### Task requirements
The expected output is the line with "model.name = 'hedge';" followed by every remaining line of the entries, all repeated exactly.

### Extracted material
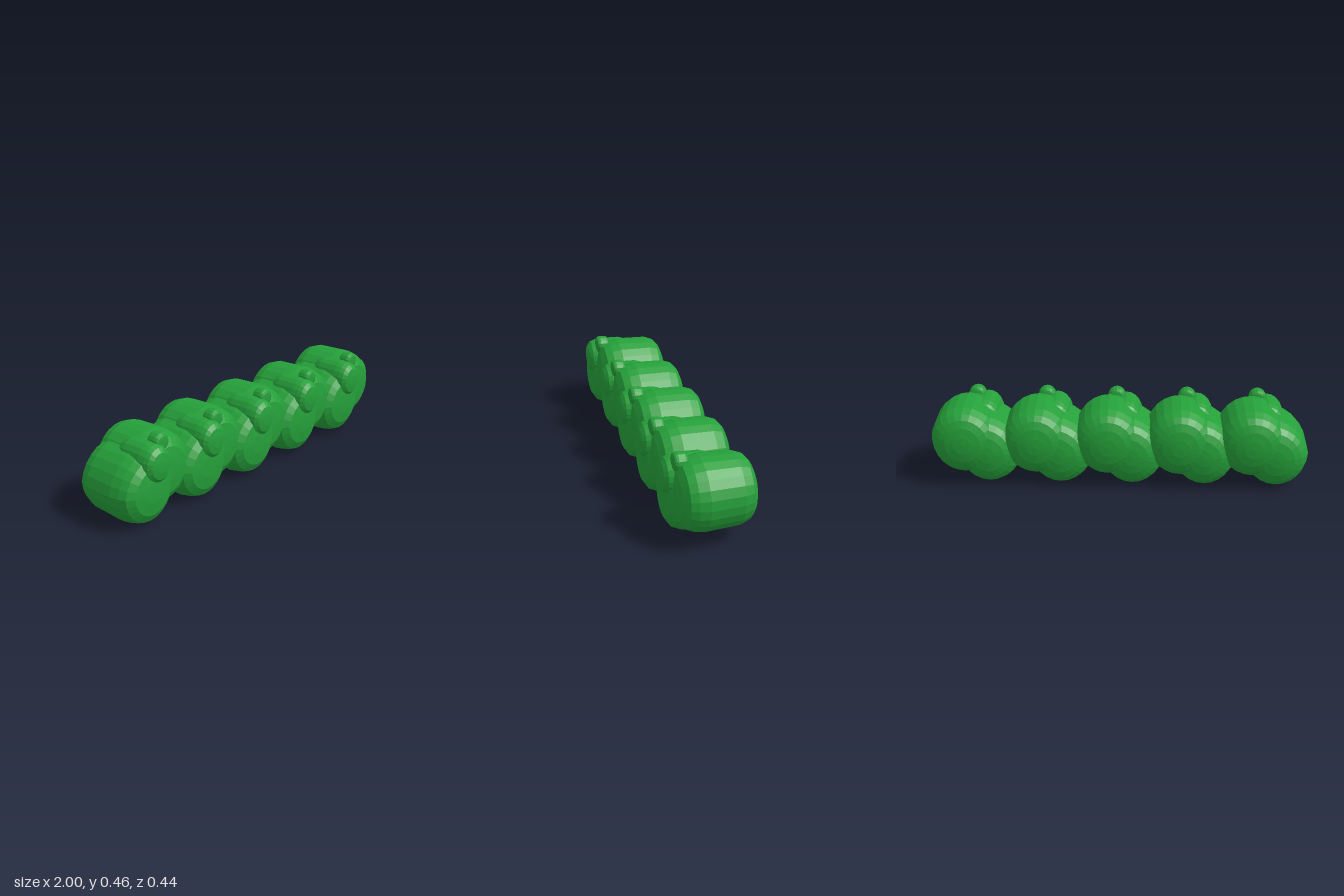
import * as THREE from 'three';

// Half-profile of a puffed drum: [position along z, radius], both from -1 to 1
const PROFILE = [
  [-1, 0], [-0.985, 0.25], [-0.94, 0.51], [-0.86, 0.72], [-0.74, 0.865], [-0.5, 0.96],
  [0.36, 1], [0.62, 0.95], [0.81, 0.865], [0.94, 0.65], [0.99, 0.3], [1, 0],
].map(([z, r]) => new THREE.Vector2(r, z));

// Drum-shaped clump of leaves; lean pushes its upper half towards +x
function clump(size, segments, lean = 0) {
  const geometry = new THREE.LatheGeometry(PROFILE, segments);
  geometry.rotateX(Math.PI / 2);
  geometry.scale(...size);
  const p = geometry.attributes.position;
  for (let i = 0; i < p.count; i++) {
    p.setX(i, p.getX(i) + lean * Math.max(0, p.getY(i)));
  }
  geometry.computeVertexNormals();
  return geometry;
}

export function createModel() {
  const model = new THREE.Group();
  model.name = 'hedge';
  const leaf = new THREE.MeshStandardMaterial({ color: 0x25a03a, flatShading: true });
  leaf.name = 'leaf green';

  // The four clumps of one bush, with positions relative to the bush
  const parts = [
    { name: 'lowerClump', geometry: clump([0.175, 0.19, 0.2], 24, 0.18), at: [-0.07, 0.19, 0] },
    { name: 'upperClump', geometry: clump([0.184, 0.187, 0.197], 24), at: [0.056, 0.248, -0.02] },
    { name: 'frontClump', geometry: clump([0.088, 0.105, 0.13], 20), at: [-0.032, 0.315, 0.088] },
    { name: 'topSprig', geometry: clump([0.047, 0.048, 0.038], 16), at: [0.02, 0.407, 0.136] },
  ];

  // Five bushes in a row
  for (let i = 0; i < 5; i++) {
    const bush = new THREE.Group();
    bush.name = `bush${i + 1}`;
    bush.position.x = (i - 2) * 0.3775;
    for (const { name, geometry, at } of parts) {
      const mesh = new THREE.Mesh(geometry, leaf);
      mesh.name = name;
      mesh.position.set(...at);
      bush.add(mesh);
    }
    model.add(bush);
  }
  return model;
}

### Output of the exercise
  model.name = 'hedge';
  const leaf = new THREE.MeshStandardMaterial({ color: 0x25a03a, flatShading: true });
  leaf.name = 'leaf green';

  // The four clumps of one bush, with positions relative to the bush
  const parts = [
    { name: 'lowerClump', geometry: clump([0.175, 0.19, 0.2], 24, 0.18), at: [-0.07, 0.19, 0] },
    { name: 'upperClump', geometry: clump([0.184, 0.187, 0.197], 24), at: [0.056, 0.248, -0.02] },
    { name: 'frontClump', geometry: clump([0.088, 0.105, 0.13], 20), at: [-0.032, 0.315, 0.088] },
    { name: 'topSprig', geometry: clump([0.047, 0.048, 0.038], 16), at: [0.02, 0.407, 0.136] },
  ];

  // Five bushes in a row
  for (let i = 0; i < 5; i++) {
    const bush = new THREE.Group();
    bush.name = `bush${i + 1}`;
    bush.position.x = (i - 2) * 0.3775;
    for (const { name, geometry, at } of parts) {
      const mesh = new THREE.Mesh(geometry, leaf);
      mesh.name = name;
      mesh.position.set(...at);
      bush.add(mesh);
    }
    model.add(bush);
  }
  return model;
}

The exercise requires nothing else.